A world of scents wafts through city streets and dozens of people gather around silver stationary vehicles eager to taste what these trucks have to offer. Each truck is home to something equally mysterious, nourishing, and delicious—street food—often from the cook’s country of origin.

Almost every country has its own street food, the cuisine that its people eat every day (and it’s often the best way to learn about an individual country). Venezuela is known for crunchy corn arepas filled with meat or cheese; Israel has crispy falafel balls tucked inside pita bread; Greece is famous for savory lamb gyros. Even cities have their own particular street foods—often served at all hours of the day. The vendors of the Muslim Quarter in Xian, China, dish up thin pancakes stuffed with meat and green onions, and, of course, New York City is famous for its hot dogs with mustard and sauerkraut.

The charm of street food is that the vendors take such pride in it, often making every ingredient by hand; it is a gratifying craft as well as a business. Serving food from carts has been a practice for hundreds of years. Ancient Romans sold food from wagons at sporting events; Victorians vended pickled and salted items on the roads.

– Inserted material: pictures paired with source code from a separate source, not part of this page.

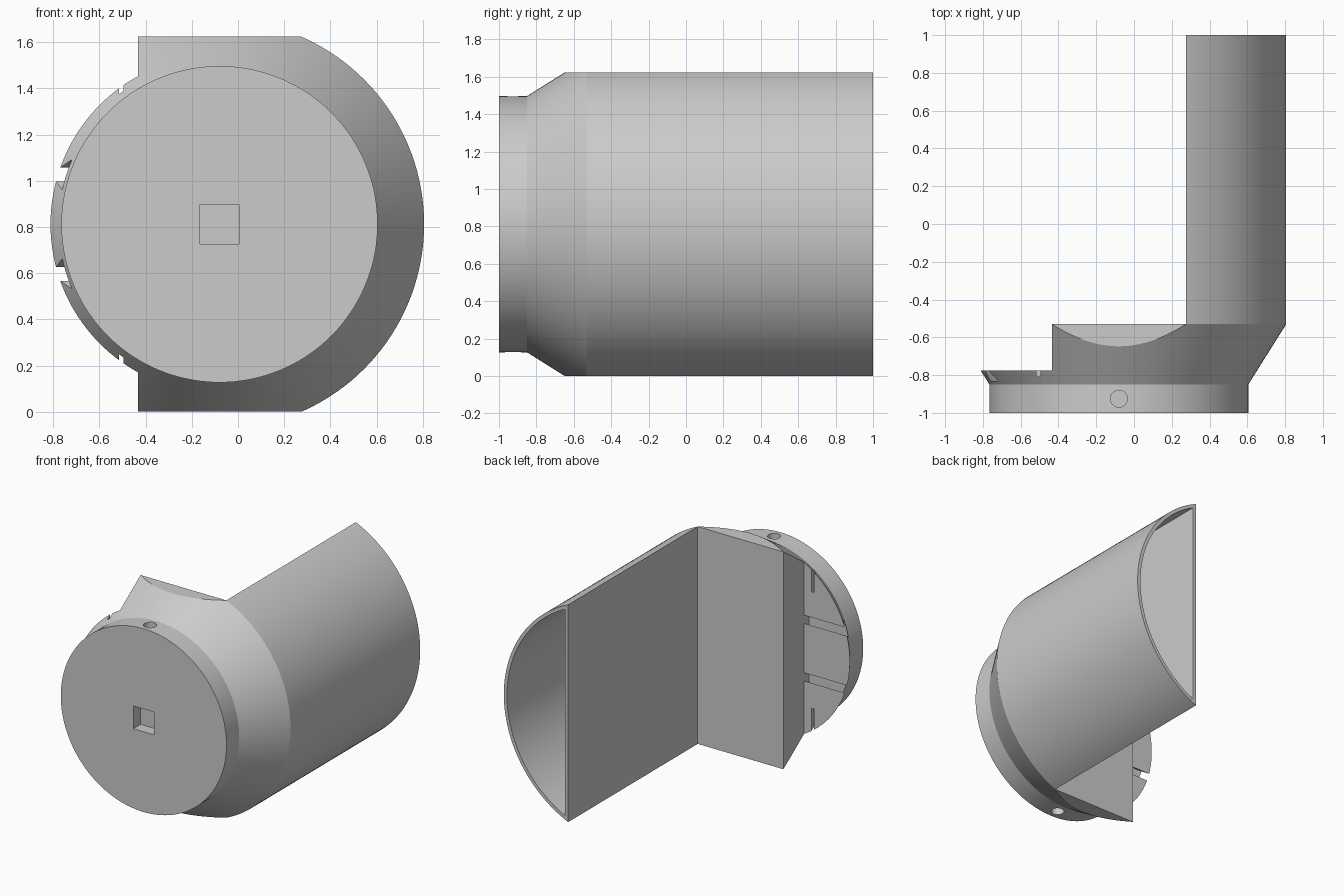
import bpy, bmesh, math
from mathutils import Vector

cube = bpy.data.objects.get("Cube")
if cube:
    bpy.data.objects.remove(cube, do_unlink=True)

AX, AZ = -0.08, 0.812          # turning axis, running along y
R_DISC, R_BODY, WALL = 0.685, 0.886, 0.026
X_TROUGH, X_STEP = 0.274, -0.434
Y_STEP, Y_RIM = -0.53, -0.775

grey = bpy.data.materials.new("plain grey")
grey.use_nodes = True
colour = (0.6, 0.6, 0.6, 1)
grey.diffuse_color = colour
grey.node_tree.nodes["Principled BSDF"].inputs["Base Color"].default_value = colour


def make_object(name, bm):
    bmesh.ops.recalc_face_normals(bm, faces=bm.faces)
    mesh = bpy.data.meshes.new(name)
    bm.to_mesh(mesh)
    bm.free()
    mesh.materials.append(grey)
    obj = bpy.data.objects.new(name, mesh)
    bpy.context.collection.objects.link(obj)
    return obj


def loft(bm, rings):
    """Skin a list of equal point rings and cap both ends."""
    loops = [[bm.verts.new(p) for p in ring] for ring in rings]
    for a, b in zip(loops, loops[1:]):
        for i in range(len(a)):
            j = (i + 1) % len(a)
            bm.faces.new((a[i], a[j], b[j], b[i]))
    bm.faces.new(loops[0])
    bm.faces.new(loops[-1])


def turned(profile, n=144):
    """Solid of (y, radius) stations around the main axis."""
    bm = bmesh.new()
    angles = [2 * math.pi * i / n for i in range(n)]
    loft(bm, [[(AX + r * math.cos(a), y, AZ + r * math.sin(a)) for a in angles]
              for y, r in profile])
    return bm


def slice_off(bm, point, normal):
    """Remove everything on the normal's side of a plane and cap the cut."""
    geom = bm.verts[:] + bm.edges[:] + bm.faces[:]
    bmesh.ops.bisect_plane(bm, geom=geom, plane_co=point, plane_no=normal,
                           clear_outer=True)
    bmesh.ops.holes_fill(bm, edges=[e for e in bm.edges if e.is_boundary], sides=0)


def box(x0, x1, y0, y1, z0, z1):
    bm = bmesh.new()
    loft(bm, [[(x0, y0, z), (x1, y0, z), (x1, y1, z), (x0, y1, z)] for z in (z0, z1)])
    return bm


def cut(target, bm):
    cutter = make_object("cutter", bm)
    cutter.hide_render = True
    mod = target.modifiers.new("cut", 'BOOLEAN')
    mod.operation, mod.solver, mod.object = 'DIFFERENCE', 'EXACT', cutter
    bpy.context.view_layer.objects.active = target
    bpy.ops.object.modifier_apply(modifier=mod.name)
    bpy.data.objects.remove(cutter, do_unlink=True)


# Turned body: disc, flared cone and long barrel, flattened above and below
bm = turned([(-1, R_DISC), (-0.85, R_DISC), (Y_STEP, R_BODY), (1, R_BODY)])
for s in (1, -1):
    slice_off(bm, Vector((0, 0, AZ + s * 0.812)), Vector((0, 0, s)))
body = make_object("half_barrel_body", bm)

# Stepped cuts that leave the side trough, centre block and rim
cut(body, box(-2, X_TROUGH, Y_STEP, 2, -1, 3))
cut(body, box(-2, X_STEP, Y_RIM, 2, -1, 3))

# Hollow of the trough, open at the back
bm = turned([(Y_STEP, R_BODY - WALL), (2, R_BODY - WALL)])
slice_off(bm, Vector((X_TROUGH + WALL, 0, 0)), Vector((-1, 0, 0)))
cut(body, bm)

# Square socket in the front
cut(body, box(AX - 0.085, AX + 0.085, -1.2, -0.915, AZ - 0.085, AZ + 0.085))

for s in (1, -1):
    # Dovetail groove across the rim
    z = AZ + s * 0.215
    profile = [(-0.83, -0.065), (-0.83, 0.065), (-0.76, 0.021), (-0.76, -0.021)]
    bm = bmesh.new()
    loft(bm, [[(x, y, z + w) for y, w in profile] for x in (-1.2, X_STEP - 0.001)])
    cut(body, bm)
    # Short upright slot in the rim
    z0, z1 = sorted((AZ + s * 0.435, AZ + s * 0.9))
    cut(body, box(-0.516, -0.495, -0.808, -0.7, z0, z1))
    # Round pin hole in the disc edge
    bm = bmesh.new()
    ring = [2 * math.pi * i / 32 for i in range(32)]
    loft(bm, [[(AX + 0.045 * math.cos(a), -0.925 + 0.045 * math.sin(a), AZ + s * h)
               for a in ring] for h in (0.54, 0.9)])
    cut(body, bm)

# Smooth curves, crisp edges
bpy.ops.object.select_all(action='DESELECT')
body.select_set(True)
bpy.context.view_layer.objects.active = body
bpy.ops.object.shade_smooth_by_angle(angle=math.radians(20))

The streets of Portland, Oregon are sprinkled with food truck lots where diners can simply walk up to a procession of food carts and opt to eat from a diverse selection of dishes. If one lot is unsatisfactory, a different lot of food trucks is parked a few blocks away. Not only is there a great selection to choose from, but even the indecisive eaters can be pleased since this food is a fine deal; one could very well choose pad Thai from one truck, a crepe from another, and spend less than ten dollars.

A favorite local street food is Aba’s falafel whose cart rolls up at the Woodstock Farmer’s Market on Wednesdays and the Rhinebeck Farmer’s Market on Sundays. The pita bread is homemade, the chickpeas (for the falafel) are organic, and the flavor takes you away to the Middle East. Bull and Buddha is serving our version of street food at The Backyard, an outdoor garden oasis behind the restaurant where guests can lounge al fresco and snack from a menu of Asian street food such as noodle dishes and grilled satay skewers, served in the classic take-out container. Jap chae is traditionally served at parties for special occasions as a side dish, or even main dish. Literally meaning a mixture of vegetables, jap chae is delicately flavored with sesame and soy. If you do not want to make it at home, come and try ours!

Jap Chae—Korean Glass Noodles

(serves 4-6)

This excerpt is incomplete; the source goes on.